The letters should be formed as follows:

Knowledge, Skills and Understanding

Early Years

Children take part in activities to develop their fine and gross motor-skills and recognition of patterns, for example, to form letters using their index finger in sand or using paint. Children should begin to learn how to correctly hold a pencil. Then how to use a pencil, and hold it effectively to form recognisable letters most of which are correctly formed. They should be given the opportunities to develop their handwriting to their full potential at that age. From 22/23 the children will be learning to print as this suggested in the Reading Framework.

Key Stage 1

Children will continue to develop fine and gross motor-skills with a range of multi- sensory activities. Handwriting should be discussed within and linked to phonics sessions. Teachers and support staff continue to guide children on how to write letters correctly, using a comfortable and efficient pencil grip. Children should now be leaving spaces between words accurately and not joining capital letters. By the end of Key Stage 1 children will be able to write legibly, using upper and lower-case letters appropriately and correct spacing between words and, for the majority, joined up. High quality handwriting will be modelled during handwriting lessons, literacy lessons and marking from the teachers should be consistently seen.

Key Stage 2
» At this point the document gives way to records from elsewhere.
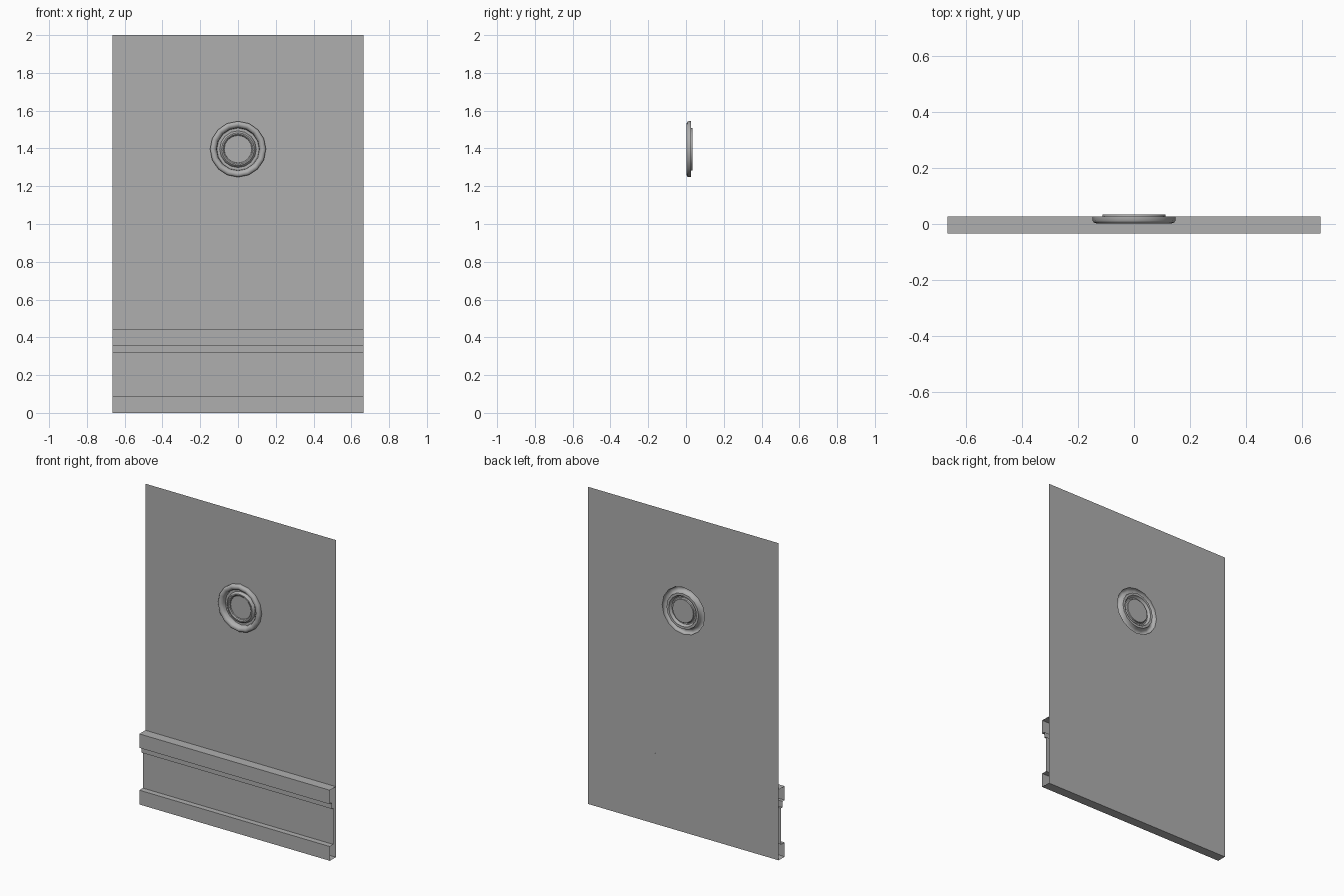
import bpy, bmesh, math
from mathutils import Vector

if "Cube" in bpy.data.objects:
    bpy.data.objects.remove(bpy.data.objects["Cube"])

HALF_W, HEIGHT = 0.665, 2.0
WALL_Y = 0.026
ROSE_Z, ROSE_R, SIDES = 1.396, 0.148, 16

# Dark grey paint shared by all parts
paint = bpy.data.materials.new("dark_grey")
paint.diffuse_color = (0.43, 0.43, 0.43, 1)
paint.use_nodes = True
paint.node_tree.nodes["Principled BSDF"].inputs["Base Color"].default_value = paint.diffuse_color


def finish(bm, name, smooth=False):
    me = bpy.data.meshes.new(name)
    bm.to_mesh(me)
    bm.free()
    me.materials.append(paint)
    ob = bpy.data.objects.new(name, me)
    bpy.context.collection.objects.link(ob)
    if smooth:
        bpy.ops.object.select_all(action='DESELECT')
        ob.select_set(True)
        bpy.context.view_layer.objects.active = ob
        bpy.ops.object.shade_smooth_by_angle(angle=math.radians(40))
    return ob


def circle(bm, r, y):
    return [bm.verts.new((r * math.cos(2 * math.pi * i / SIDES), y,
                          ROSE_Z + r * math.sin(2 * math.pi * i / SIDES)))
            for i in range(SIDES)]


# Wall: a thin sheet with a round opening for the rosette
bm = bmesh.new()
corners = [bm.verts.new((x, WALL_Y, z)) for x, z in
           [(-HALF_W, 0), (HALF_W, 0), (HALF_W, HEIGHT), (-HALF_W, HEIGHT)]]
edges = []
for loop in (corners, circle(bm, ROSE_R, WALL_Y)):
    edges += [bm.edges.new((a, b)) for a, b in zip(loop, loop[1:] + loop[:1])]
bmesh.ops.triangle_fill(bm, edges=edges, use_beauty=True, normal=Vector((0, -1, 0)))
bmesh.ops.dissolve_limit(bm, angle_limit=0.01, verts=[], edges=bm.edges[:])
finish(bm, "wall_panel")

# Wainscot moulding: stepped (y, z) profile swept across the wall, open ends
profile = [(WALL_Y, 0), (-0.034, 0), (-0.034, 0.09), (0.001, 0.09), (0.001, 0.319),
           (-0.013, 0.319), (-0.013, 0.357), (-0.034, 0.357), (-0.034, 0.445), (WALL_Y, 0.445)]
bm = bmesh.new()
left, right = ([bm.verts.new((x, y, z)) for y, z in profile] for x in (-HALF_W, HALF_W))
for i in range(len(profile) - 1):
    bm.faces.new((left[i], right[i], right[i + 1], left[i + 1]))
finish(bm, "wainscot_moulding")

# Rosette: (radius, y) profile turned about the y axis
turned = [(ROSE_R, WALL_Y), (ROSE_R, 0.012), (0.143, 0.005), (0.133, 0.002), (0.123, 0.005),
          (0.115, 0.014), (0.112, 0.034), (0.097, 0.034), (0.094, 0.024), (0.087, 0.018),
          (0.080, 0.018), (0.074, 0.023), (0.073, 0.031)]
bm = bmesh.new()
rings = [circle(bm, r, y) for r, y in turned]
for a, b in zip(rings, rings[1:]):
    for i in range(SIDES):
        j = (i + 1) % SIDES
        bm.faces.new((a[i], a[j], b[j], b[i]))
bm.faces.new(rings[-1])
finish(bm, "rosette", smooth=True)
During this stage the children continue to have direct discrete teaching and regular practice of handwriting. Pupils should be practising their handwriting for a minimum of 30 minutes within the week, however this could be broken into 10-minute chunks. We aim for them to develop a clear, fluent style and by the end of Year 6 be able to adapt their handwriting for the for different purposes, such as: a neat, legible hand for finished, presented work, a faster script for note making and the ability to print for labelling diagrams etc.. If pupils have not made sufficient progress with their handwriting teachers should put those children to have additional lessons with an adult. If teachers feel pupils need further support they should start the child on the ‘Speed Up!’ intervention with a teaching assistant (8 week program), or Print like a Pro.